***** DATA TO PROCESS *****
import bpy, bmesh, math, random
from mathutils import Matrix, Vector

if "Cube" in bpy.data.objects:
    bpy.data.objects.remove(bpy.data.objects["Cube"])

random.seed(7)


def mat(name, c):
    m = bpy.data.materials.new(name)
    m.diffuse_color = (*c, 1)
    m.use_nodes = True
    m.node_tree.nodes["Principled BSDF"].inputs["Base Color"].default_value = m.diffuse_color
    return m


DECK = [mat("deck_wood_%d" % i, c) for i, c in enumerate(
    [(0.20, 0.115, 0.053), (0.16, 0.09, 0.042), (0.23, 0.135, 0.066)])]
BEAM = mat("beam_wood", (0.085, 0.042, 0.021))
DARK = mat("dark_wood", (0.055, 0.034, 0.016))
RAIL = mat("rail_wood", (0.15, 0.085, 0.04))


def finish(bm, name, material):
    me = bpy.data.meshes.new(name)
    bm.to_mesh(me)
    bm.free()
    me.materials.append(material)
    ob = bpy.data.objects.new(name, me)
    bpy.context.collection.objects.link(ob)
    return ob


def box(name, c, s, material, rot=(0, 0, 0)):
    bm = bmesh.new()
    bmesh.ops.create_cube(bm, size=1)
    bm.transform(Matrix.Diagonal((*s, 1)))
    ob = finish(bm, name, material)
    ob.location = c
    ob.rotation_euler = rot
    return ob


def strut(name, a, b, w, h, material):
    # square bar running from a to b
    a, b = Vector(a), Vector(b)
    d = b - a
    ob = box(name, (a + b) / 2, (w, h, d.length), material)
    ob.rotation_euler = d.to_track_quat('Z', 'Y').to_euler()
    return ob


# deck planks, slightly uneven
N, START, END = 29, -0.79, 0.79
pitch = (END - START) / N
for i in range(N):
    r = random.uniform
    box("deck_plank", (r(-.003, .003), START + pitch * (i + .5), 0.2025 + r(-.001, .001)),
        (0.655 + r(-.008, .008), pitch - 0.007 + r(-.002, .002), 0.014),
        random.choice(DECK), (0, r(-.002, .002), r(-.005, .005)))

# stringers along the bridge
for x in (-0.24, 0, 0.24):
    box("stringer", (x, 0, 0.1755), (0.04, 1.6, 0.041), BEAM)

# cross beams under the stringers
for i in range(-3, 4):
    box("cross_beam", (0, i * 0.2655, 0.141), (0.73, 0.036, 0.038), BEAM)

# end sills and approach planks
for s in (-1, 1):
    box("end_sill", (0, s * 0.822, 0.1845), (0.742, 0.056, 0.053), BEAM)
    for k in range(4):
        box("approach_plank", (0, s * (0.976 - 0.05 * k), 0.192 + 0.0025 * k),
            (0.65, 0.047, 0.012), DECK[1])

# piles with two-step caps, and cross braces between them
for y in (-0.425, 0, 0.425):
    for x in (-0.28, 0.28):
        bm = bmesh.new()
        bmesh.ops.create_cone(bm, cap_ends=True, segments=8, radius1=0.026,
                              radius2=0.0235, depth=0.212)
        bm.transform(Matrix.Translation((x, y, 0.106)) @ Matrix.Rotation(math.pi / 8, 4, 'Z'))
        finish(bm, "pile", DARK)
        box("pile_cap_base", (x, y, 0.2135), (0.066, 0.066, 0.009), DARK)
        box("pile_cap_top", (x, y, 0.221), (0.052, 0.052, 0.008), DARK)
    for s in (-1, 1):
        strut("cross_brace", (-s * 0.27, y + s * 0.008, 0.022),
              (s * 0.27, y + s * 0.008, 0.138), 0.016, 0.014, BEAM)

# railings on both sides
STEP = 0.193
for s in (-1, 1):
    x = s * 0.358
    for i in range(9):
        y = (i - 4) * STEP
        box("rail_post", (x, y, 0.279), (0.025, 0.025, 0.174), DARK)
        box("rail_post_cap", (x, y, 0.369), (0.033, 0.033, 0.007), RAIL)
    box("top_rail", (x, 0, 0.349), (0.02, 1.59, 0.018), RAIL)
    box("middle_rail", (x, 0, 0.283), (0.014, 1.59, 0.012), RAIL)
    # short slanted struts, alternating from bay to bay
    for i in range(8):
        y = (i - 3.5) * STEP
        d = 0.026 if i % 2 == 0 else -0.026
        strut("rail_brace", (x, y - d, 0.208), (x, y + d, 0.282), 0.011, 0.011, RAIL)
*****
***** DATA TO PROCESS *****
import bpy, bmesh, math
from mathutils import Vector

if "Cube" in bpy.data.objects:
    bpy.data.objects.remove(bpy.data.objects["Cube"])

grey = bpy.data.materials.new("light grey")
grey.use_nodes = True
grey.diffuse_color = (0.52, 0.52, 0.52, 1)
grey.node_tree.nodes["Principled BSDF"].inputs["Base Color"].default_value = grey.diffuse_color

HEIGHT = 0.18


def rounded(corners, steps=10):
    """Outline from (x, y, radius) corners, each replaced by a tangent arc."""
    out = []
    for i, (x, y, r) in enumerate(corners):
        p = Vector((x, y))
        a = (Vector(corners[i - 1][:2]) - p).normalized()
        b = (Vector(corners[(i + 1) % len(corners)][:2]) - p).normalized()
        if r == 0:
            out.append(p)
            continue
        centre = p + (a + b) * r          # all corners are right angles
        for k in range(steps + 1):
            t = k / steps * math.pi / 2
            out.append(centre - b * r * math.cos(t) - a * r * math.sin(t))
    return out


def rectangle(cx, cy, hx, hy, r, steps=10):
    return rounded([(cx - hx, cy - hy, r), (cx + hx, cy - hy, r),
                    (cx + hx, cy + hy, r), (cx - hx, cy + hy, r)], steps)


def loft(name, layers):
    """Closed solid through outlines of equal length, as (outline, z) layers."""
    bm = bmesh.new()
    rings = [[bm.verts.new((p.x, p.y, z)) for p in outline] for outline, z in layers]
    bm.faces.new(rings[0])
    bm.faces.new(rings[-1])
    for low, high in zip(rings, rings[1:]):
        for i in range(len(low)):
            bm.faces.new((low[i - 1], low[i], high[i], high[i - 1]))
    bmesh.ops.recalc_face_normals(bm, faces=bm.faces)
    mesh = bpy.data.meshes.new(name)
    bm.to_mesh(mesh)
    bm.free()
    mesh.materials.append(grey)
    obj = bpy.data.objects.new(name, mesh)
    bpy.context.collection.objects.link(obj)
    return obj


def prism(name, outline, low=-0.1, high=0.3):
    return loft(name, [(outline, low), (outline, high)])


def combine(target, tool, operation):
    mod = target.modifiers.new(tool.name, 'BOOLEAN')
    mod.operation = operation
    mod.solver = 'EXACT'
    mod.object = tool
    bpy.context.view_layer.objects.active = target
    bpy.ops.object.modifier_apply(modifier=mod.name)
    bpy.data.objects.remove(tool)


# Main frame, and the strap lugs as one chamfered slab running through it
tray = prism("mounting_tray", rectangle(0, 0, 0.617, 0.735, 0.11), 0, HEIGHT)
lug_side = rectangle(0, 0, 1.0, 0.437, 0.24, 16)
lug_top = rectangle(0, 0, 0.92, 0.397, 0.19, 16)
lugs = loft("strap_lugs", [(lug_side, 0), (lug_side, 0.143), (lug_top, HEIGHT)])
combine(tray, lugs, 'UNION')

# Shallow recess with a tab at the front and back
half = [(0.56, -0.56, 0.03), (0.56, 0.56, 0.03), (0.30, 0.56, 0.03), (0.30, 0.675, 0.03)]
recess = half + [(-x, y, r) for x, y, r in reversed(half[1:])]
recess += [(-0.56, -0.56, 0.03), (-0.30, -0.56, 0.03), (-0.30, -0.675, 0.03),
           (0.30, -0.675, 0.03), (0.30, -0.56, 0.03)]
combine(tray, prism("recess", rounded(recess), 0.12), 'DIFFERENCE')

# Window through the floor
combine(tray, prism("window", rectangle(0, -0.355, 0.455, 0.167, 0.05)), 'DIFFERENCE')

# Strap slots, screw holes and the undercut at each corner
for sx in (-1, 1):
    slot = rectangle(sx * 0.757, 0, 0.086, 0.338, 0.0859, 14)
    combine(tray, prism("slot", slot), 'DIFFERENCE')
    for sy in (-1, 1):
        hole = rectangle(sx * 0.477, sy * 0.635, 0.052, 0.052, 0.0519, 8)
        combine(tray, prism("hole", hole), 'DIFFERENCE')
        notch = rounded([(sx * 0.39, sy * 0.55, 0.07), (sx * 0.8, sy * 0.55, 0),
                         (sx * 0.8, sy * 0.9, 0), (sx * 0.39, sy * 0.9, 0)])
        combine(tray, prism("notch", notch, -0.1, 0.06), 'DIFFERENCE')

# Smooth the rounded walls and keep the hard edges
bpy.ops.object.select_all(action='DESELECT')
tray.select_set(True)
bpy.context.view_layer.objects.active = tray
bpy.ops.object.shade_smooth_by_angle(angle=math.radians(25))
*****
__WHAT IS BEING ASKED__:
An exact copy of the lines above, from the one containing "import bpy, bmesh, math, random" down to the one containing "(0.65, 0.047, 0.012), DECK[1])" and including both, is the whole answer; retype it and nothing else.

__EXPECTED ANSWER__:
import bpy, bmesh, math, random
from mathutils import Matrix, Vector

if "Cube" in bpy.data.objects:
    bpy.data.objects.remove(bpy.data.objects["Cube"])

random.seed(7)


def mat(name, c):
    m = bpy.data.materials.new(name)
    m.diffuse_color = (*c, 1)
    m.use_nodes = True
    m.node_tree.nodes["Principled BSDF"].inputs["Base Color"].default_value = m.diffuse_color
    return m


DECK = [mat("deck_wood_%d" % i, c) for i, c in enumerate(
    [(0.20, 0.115, 0.053), (0.16, 0.09, 0.042), (0.23, 0.135, 0.066)])]
BEAM = mat("beam_wood", (0.085, 0.042, 0.021))
DARK = mat("dark_wood", (0.055, 0.034, 0.016))
RAIL = mat("rail_wood", (0.15, 0.085, 0.04))


def finish(bm, name, material):
    me = bpy.data.meshes.new(name)
    bm.to_mesh(me)
    bm.free()
    me.materials.append(material)
    ob = bpy.data.objects.new(name, me)
    bpy.context.collection.objects.link(ob)
    return ob


def box(name, c, s, material, rot=(0, 0, 0)):
    bm = bmesh.new()
    bmesh.ops.create_cube(bm, size=1)
    bm.transform(Matrix.Diagonal((*s, 1)))
    ob = finish(bm, name, material)
    ob.location = c
    ob.rotation_euler = rot
    return ob


def strut(name, a, b, w, h, material):
    # square bar running from a to b
    a, b = Vector(a), Vector(b)
    d = b - a
    ob = box(name, (a + b) / 2, (w, h, d.length), material)
    ob.rotation_euler = d.to_track_quat('Z', 'Y').to_euler()
    return ob


# deck planks, slightly uneven
N, START, END = 29, -0.79, 0.79
pitch = (END - START) / N
for i in range(N):
    r = random.uniform
    box("deck_plank", (r(-.003, .003), START + pitch * (i + .5), 0.2025 + r(-.001, .001)),
        (0.655 + r(-.008, .008), pitch - 0.007 + r(-.002, .002), 0.014),
        random.choice(DECK), (0, r(-.002, .002), r(-.005, .005)))

# stringers along the bridge
for x in (-0.24, 0, 0.24):
    box("stringer", (x, 0, 0.1755), (0.04, 1.6, 0.041), BEAM)

# cross beams under the stringers
for i in range(-3, 4):
    box("cross_beam", (0, i * 0.2655, 0.141), (0.73, 0.036, 0.038), BEAM)

# end sills and approach planks
for s in (-1, 1):
    box("end_sill", (0, s * 0.822, 0.1845), (0.742, 0.056, 0.053), BEAM)
    for k in range(4):
        box("approach_plank", (0, s * (0.976 - 0.05 * k), 0.192 + 0.0025 * k),
            (0.65, 0.047, 0.012), DECK[1])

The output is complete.